At 1250 the MV ‘Glad Tidings IV’ came back alongside and picked up its 74 passengers from Staple Island that is only open to the public in the morning. We were then taken to Inner Farne (separate £15.00 family ticket landing fee), via a tour of the other nearby islands, where we had two and a quarter hours ashore. As we approached the pier at Inner Farne the boat was surrounded by Arctic Terns that were dip feeding on the surface of the sea. It was a species that I only saw offshore or overhead from Staple Island, but on Inner Farne there were hundreds of breeding pairs. Moving about on Inner Farne was a completely different experience to that on Staple Island due to the aggressive behaviour of the resident Arctic Terns in defence of their nests. When you walked along the boardwalk and approached any breeding Arctic Terns they would take to the wing and fly around your head pecking at you and even poohing on you. However, I had gone well prepared with my Tilley hat (that had been replaced free of charge after wearing out my first one). Although it was evident that some of the visitors were not at all happy with the antics of the Arctic Terns, despite all the warnings before getting landed, I loved it and it reminded me of my time amongst the thousands of Sooty Tern on Ascension Island back in Mar 11.

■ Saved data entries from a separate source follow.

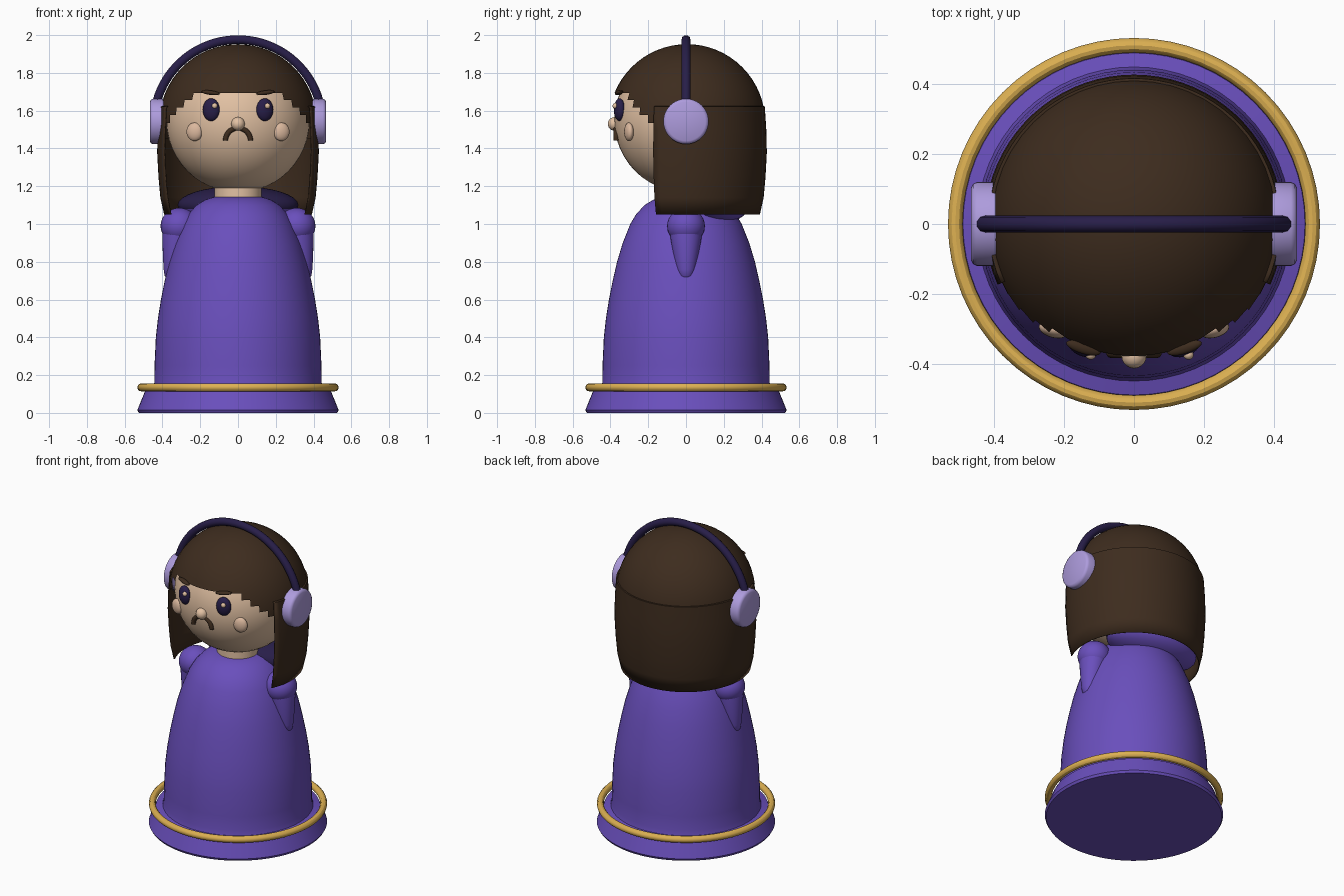
import bpy, bmesh, math
from mathutils import Matrix, Vector

if "Cube" in bpy.data.objects:
    bpy.data.objects.remove(bpy.data.objects["Cube"])


def material(name, rgb):
    m = bpy.data.materials.new(name)
    m.diffuse_color = (*rgb, 1)
    m.use_nodes = True
    m.node_tree.nodes["Principled BSDF"].inputs["Base Color"].default_value = m.diffuse_color
    return m


PURPLE = material("gown purple", (0.143, 0.078, 0.505))
DARK = material("dark violet", (0.021, 0.013, 0.066))
LILAC = material("lilac", (0.42, 0.33, 0.72))
GOLD = material("gold", (0.73, 0.44, 0.085))
BROWN = material("hair brown", (0.047, 0.025, 0.013))
SKIN = material("skin", (0.77, 0.54, 0.37))
BLUSH = material("blush skin", (0.71, 0.48, 0.34))


def finish(name, bm, *mats, angle=40):
    bmesh.ops.recalc_face_normals(bm, faces=bm.faces[:])
    me = bpy.data.meshes.new(name)
    bm.to_mesh(me)
    bm.free()
    ob = bpy.data.objects.new(name, me)
    bpy.context.collection.objects.link(ob)
    for m in mats:
        me.materials.append(m)
    bpy.ops.object.select_all(action='DESELECT')
    ob.select_set(True)
    bpy.context.view_layer.objects.active = ob
    bpy.ops.object.shade_smooth_by_angle(angle=math.radians(angle))
    return ob


def lathe_mesh(profile, start=0, sweep=360, steps=64):
    """Turn an (r, z) profile around z."""
    bm = bmesh.new()
    a = math.radians(start)
    vs = [bm.verts.new((r * math.cos(a), r * math.sin(a), z)) for r, z in profile]
    es = [bm.edges.new(p) for p in zip(vs, vs[1:])]
    bmesh.ops.spin(bm, geom=vs + es, axis=(0, 0, 1), cent=(0, 0, 0),
                   angle=math.radians(sweep), steps=steps)
    bmesh.ops.remove_doubles(bm, verts=bm.verts[:], dist=1e-4)
    return bm


def ball_mesh(loc, size, rot=None, u=32, v=16):
    bm = bmesh.new()
    m = Matrix.Translation(loc) @ (rot or Matrix()) @ Matrix.Diagonal((*size, 1))
    bmesh.ops.create_uvsphere(bm, u_segments=u, v_segments=v, radius=1, matrix=m)
    return bm


def ball(name, loc, size, mat, rot=None, u=32, v=16):
    return finish(name, ball_mesh(loc, size, rot, u, v), mat)


def arc_tube(name, loc, radius, tube, a0, a1, mat):
    """Tube bent along an arc in the xz plane, with capped ends."""
    cu = bpy.data.curves.new(name, 'CURVE')
    cu.dimensions = '3D'
    cu.bevel_depth = tube
    cu.bevel_resolution = 3
    cu.use_fill_caps = True
    n = 40
    sp = cu.splines.new('POLY')
    sp.points.add(n)
    for i, p in enumerate(sp.points):
        a = math.radians(a0 + (a1 - a0) * i / n)
        p.co = (loc[0] + radius * math.cos(a), loc[1], loc[2] + radius * math.sin(a), 1)
    sp.use_smooth = True
    cu.materials.append(mat)
    ob = bpy.data.objects.new(name, cu)
    bpy.context.collection.objects.link(ob)


# Gown with flared foot
finish("gown", lathe_mesh([
    (0, 0), (0.525, 0), (0.533, 0.015), (0.49, 0.12), (0.45, 0.13),
    (0.443, 0.16), (0.442, 0.25), (0.435, 0.4), (0.424, 0.5),
    (0.408, 0.6), (0.388, 0.7), (0.365, 0.8), (0.335, 0.9),
    (0.295, 1.0), (0.265, 1.05), (0.22, 1.1), (0.17, 1.13),
    (0.12, 1.145), (0, 1.15)]), PURPLE)

# Gold hem ring
bpy.ops.mesh.primitive_torus_add(major_radius=0.512, minor_radius=0.021, major_segments=64,
                                 minor_segments=12, location=(0, 0, 0.135))
ring = bpy.context.object
ring.name = "hem_ring"
ring.data.materials.append(GOLD)
bpy.ops.object.shade_smooth_by_angle()

# Folded hood behind the neck, dark inside
hood = finish("hood", ball_mesh((0, 0.16, 1.1), (0.32, 0.175, 0.1)), PURPLE, DARK)
for p in hood.data.polygons:
    p.material_index = int(p.normal.y < 0.1 and p.normal.z > -0.5)

# Neck and head
finish("neck", lathe_mesh([(0, 1.1), (0.125, 1.1), (0.125, 1.22), (0, 1.22)]), SKIN)
ball("head", (0, 0, 1.548), (0.38, 0.38, 0.38), SKIN, u=48, v=24)

# Hair cap: sphere with the face opening removed in steps
bm = ball_mesh((0, 0.005, 1.535), (0.417, 0.415, 0.417), u=48, v=32)
gone = []
for f in bm.faces:
    c = f.calc_center_median()
    if c.z < max(1.45, min(1.69, 1.69 - 0.95 * (c.y + 0.33))):
        gone.append(f)
bmesh.ops.delete(bm, geom=gone, context='FACES')
finish("hair_cap", bm, BROWN)

# Long hair: open shell around the sides and back
bm = lathe_mesh([(0.405, 1.622), (0.415, 1.62), (0.422, 1.5), (0.425, 1.38), (0.418, 1.25),
                 (0.408, 1.14), (0.388, 1.05)], start=-24, sweep=228, steps=48)
hair = finish("long_hair", bm, BROWN)
sol = hair.modifiers.new("thickness", 'SOLIDIFY')
sol.thickness = 0.006
sol.offset = 0

# Headset band
arc_tube("headset_band", (0, 0, 1.53), 0.446, 0.024, 12, 168, DARK)

# Nose and frowning mouth
ball("nose", (0, -0.378, 1.53), (0.036, 0.036, 0.036), SKIN, u=20, v=12)
arc_tube("mouth", (0, -0.37, 1.442), 0.066, 0.014, 0, 180, BROWN)

for s, side in ((-1, "left"), (1, "right")):
    # Ear cup
    bm = lathe_mesh([(0, 0.395), (0.12, 0.395), (0.12, 0.45), (0.115, 0.461),
                     (0.103, 0.467), (0, 0.467)], steps=40)
    bm.transform(Matrix.Translation((0, 0, 1.543)) @ Matrix.Rotation(s * math.pi / 2, 4, 'Y'))
    finish("ear_cup_" + side, bm, LILAC)

    # Shoulder puff and tapered sleeve
    ball("shoulder_" + side, (s * 0.31, 0, 0.99), (0.1, 0.1, 0.095), PURPLE)
    bm = lathe_mesh([(0, 0.7), (0.022, 0.705), (0.042, 0.725), (0.052, 0.76), (0.064, 0.82),
                     (0.083, 0.93), (0.085, 0.98), (0, 0.99)], steps=28)
    for v in bm.verts:
        v.co.x += s * (0.315 + (0.95 - v.co.z) * 0.14)
    finish("sleeve_" + side, bm, PURPLE)

    # Eye, glint, brow and cheek
    ball("eye_" + side, (s * 0.142, -0.352, 1.605), (0.046, 0.028, 0.06), DARK,
         Matrix.Rotation(s * 0.3, 4, 'Z'))
    ball("eye_glint_" + side, (s * 0.14 + 0.016, -0.375, 1.625), (0.015, 0.014, 0.015), SKIN,
         u=12, v=8)
    ball("brow_" + side, (s * 0.145, -0.355, 1.695), (0.052, 0.017, 0.012), BROWN,
         Matrix.Rotation(s * 0.3, 4, 'Z') @ Matrix.Rotation(-s * 0.12, 4, 'Y'), u=20, v=10)
    ball("cheek_" + side, (s * 0.23, -0.302, 1.488), (0.044, 0.024, 0.049), BLUSH,
         Matrix.Rotation(s * 0.25, 4, 'Z'), u=24, v=12)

Fortunately there is a toilet on Inner Farne. However, the grassy courtyard area between St Cuthbert’s Chapel and the adjacent buildings, protected from the elements by the outer stone wall, is prime Arctic Tern real estate. Consequently, you have to negotiate the gauntlet of pecking beaks in order to relieve yourself. Within the courtyard each nest site is marked with a red or white stone presumably to enable breeding success rates to be determined by the wardens.
Inner Farne also held breeding Sandwich Tern and Common Tern as well as a similar number of breeding pairs of Puffin to Staple Island. Although I kept a keen eye out for Roseate Tern I didn’t spot any.
Tony T BSc (Hons) GeoSci (Open)